◆ **PROBLEM**
Look in the material below for the line holding "bpy.context.view_layer.objects.active = obj". Set it down exactly, with each later line up to and including the line holding "0.425), (0.37, 0.217)]".

- Opening Delimiter -

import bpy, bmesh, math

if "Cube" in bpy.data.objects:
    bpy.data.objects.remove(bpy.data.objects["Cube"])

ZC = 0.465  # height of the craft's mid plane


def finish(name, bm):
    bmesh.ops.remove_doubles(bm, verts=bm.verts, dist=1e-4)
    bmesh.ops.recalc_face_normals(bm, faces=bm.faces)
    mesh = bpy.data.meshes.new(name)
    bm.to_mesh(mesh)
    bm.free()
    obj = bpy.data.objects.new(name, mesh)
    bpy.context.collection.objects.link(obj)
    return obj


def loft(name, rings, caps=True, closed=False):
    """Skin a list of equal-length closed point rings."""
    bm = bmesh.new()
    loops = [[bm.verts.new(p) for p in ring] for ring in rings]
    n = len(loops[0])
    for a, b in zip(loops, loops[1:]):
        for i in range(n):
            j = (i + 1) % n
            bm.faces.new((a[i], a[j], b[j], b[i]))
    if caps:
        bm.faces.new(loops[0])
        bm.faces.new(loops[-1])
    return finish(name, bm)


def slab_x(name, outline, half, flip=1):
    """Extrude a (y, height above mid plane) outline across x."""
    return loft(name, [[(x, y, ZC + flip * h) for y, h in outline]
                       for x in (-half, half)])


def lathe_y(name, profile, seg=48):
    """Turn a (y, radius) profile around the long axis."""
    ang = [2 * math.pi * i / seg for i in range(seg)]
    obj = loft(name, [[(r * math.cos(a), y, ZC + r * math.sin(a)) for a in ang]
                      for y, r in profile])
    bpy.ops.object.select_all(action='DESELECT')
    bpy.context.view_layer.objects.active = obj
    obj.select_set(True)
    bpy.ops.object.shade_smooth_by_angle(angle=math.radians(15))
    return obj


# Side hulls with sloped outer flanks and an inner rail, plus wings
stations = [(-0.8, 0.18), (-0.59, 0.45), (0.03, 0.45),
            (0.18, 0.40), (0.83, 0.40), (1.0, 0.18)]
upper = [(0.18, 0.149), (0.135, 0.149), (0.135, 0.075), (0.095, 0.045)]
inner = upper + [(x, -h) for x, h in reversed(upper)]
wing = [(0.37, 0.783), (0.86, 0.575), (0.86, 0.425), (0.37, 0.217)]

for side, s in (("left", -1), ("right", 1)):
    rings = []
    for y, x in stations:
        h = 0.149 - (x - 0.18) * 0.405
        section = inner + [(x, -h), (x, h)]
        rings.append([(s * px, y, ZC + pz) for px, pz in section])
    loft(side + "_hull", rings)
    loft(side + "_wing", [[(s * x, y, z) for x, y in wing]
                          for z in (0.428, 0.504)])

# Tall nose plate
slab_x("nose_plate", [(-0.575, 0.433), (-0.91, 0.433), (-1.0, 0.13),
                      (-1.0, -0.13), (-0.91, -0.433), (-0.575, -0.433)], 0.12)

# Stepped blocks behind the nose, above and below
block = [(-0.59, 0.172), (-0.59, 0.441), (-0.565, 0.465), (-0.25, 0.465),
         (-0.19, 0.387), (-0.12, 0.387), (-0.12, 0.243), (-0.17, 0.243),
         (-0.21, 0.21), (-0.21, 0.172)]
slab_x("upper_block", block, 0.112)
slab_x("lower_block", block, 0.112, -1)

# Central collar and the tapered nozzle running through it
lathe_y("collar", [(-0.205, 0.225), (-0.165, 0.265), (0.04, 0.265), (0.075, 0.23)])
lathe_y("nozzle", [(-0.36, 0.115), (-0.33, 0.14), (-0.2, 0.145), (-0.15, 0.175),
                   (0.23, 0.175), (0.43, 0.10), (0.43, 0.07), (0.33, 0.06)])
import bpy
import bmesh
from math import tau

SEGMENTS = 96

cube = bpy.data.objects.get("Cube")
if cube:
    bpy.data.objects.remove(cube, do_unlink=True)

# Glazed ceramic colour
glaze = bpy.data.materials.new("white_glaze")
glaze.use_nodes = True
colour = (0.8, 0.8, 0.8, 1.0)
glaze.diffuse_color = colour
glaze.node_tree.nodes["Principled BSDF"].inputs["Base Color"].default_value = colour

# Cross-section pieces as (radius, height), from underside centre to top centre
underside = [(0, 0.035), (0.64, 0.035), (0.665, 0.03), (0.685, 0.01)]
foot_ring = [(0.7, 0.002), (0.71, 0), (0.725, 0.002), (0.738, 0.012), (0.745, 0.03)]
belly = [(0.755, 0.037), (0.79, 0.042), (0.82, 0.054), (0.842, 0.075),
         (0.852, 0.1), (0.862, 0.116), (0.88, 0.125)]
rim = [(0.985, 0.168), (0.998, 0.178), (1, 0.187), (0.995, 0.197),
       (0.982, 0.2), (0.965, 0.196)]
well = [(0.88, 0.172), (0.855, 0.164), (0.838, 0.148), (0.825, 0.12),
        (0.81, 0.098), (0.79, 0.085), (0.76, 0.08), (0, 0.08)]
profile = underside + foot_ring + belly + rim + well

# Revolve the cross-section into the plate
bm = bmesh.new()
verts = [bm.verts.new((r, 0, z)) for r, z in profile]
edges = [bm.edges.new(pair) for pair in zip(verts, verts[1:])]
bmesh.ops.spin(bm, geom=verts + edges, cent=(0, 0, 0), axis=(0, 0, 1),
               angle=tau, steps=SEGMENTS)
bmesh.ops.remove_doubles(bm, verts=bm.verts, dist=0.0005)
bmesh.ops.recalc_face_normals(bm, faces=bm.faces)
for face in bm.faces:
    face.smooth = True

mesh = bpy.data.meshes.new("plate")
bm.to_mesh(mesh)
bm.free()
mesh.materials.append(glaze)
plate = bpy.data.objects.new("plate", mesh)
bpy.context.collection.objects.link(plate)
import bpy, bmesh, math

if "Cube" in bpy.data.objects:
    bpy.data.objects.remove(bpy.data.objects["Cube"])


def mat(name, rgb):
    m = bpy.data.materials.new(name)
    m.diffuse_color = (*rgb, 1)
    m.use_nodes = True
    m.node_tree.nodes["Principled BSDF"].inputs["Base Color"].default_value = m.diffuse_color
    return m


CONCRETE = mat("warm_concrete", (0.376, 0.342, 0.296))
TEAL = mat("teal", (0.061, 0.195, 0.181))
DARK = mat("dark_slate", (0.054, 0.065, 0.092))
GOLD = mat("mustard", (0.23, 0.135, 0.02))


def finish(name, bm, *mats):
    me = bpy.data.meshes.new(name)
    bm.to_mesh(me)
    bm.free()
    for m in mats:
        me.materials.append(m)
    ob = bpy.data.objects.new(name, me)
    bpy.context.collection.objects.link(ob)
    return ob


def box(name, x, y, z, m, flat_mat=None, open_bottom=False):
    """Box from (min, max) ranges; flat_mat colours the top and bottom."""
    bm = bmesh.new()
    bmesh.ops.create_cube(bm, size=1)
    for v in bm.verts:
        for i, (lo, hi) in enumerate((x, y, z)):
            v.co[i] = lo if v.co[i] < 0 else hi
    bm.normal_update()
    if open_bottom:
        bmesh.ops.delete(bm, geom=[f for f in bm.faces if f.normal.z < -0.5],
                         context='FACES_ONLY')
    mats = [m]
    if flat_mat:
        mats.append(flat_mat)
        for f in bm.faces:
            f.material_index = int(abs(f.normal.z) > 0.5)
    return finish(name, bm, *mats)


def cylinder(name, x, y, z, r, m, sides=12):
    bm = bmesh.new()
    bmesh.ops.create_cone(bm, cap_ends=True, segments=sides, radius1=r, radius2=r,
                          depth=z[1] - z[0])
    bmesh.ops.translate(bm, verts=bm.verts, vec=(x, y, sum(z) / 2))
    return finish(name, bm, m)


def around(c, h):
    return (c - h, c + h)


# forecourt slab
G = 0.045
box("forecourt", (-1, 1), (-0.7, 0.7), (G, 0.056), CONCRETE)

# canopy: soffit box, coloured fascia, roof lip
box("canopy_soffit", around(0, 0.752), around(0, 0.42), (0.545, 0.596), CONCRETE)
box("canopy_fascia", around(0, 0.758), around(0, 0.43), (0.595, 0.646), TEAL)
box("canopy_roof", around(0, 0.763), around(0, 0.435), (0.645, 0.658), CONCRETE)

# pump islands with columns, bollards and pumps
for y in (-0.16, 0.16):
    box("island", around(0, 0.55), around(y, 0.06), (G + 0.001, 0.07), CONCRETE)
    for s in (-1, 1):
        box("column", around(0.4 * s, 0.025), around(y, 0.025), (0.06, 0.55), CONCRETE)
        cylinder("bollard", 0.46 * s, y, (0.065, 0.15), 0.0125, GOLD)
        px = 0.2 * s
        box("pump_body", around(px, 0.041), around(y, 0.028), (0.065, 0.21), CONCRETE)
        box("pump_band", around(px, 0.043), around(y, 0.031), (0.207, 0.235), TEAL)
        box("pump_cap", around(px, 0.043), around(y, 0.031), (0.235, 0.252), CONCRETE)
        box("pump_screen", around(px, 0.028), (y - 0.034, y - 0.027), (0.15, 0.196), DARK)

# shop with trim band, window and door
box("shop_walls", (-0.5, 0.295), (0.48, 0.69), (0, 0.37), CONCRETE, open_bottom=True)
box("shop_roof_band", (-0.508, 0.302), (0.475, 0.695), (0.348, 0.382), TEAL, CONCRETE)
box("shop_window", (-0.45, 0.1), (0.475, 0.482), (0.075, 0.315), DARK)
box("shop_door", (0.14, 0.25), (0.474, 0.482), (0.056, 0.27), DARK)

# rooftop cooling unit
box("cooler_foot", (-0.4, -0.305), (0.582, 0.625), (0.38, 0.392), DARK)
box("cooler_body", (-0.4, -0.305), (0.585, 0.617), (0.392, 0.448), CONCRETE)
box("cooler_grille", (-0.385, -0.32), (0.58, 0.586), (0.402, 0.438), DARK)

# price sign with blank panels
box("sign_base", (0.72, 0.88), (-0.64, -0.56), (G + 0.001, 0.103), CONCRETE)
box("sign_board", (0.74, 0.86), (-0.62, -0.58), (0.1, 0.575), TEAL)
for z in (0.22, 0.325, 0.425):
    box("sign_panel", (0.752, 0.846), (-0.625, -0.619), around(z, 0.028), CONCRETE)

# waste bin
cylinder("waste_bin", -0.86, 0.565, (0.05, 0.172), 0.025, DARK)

- Closing Delimiter -

◆ **SOLUTION TO THE EXERCISE**
    bpy.context.view_layer.objects.active = obj
    obj.select_set(True)
    bpy.ops.object.shade_smooth_by_angle(angle=math.radians(15))
    return obj


# Side hulls with sloped outer flanks and an inner rail, plus wings
stations = [(-0.8, 0.18), (-0.59, 0.45), (0.03, 0.45),
            (0.18, 0.40), (0.83, 0.40), (1.0, 0.18)]
upper = [(0.18, 0.149), (0.135, 0.149), (0.135, 0.075), (0.095, 0.045)]
inner = upper + [(x, -h) for x, h in reversed(upper)]
wing = [(0.37, 0.783), (0.86, 0.575), (0.86, 0.425), (0.37, 0.217)]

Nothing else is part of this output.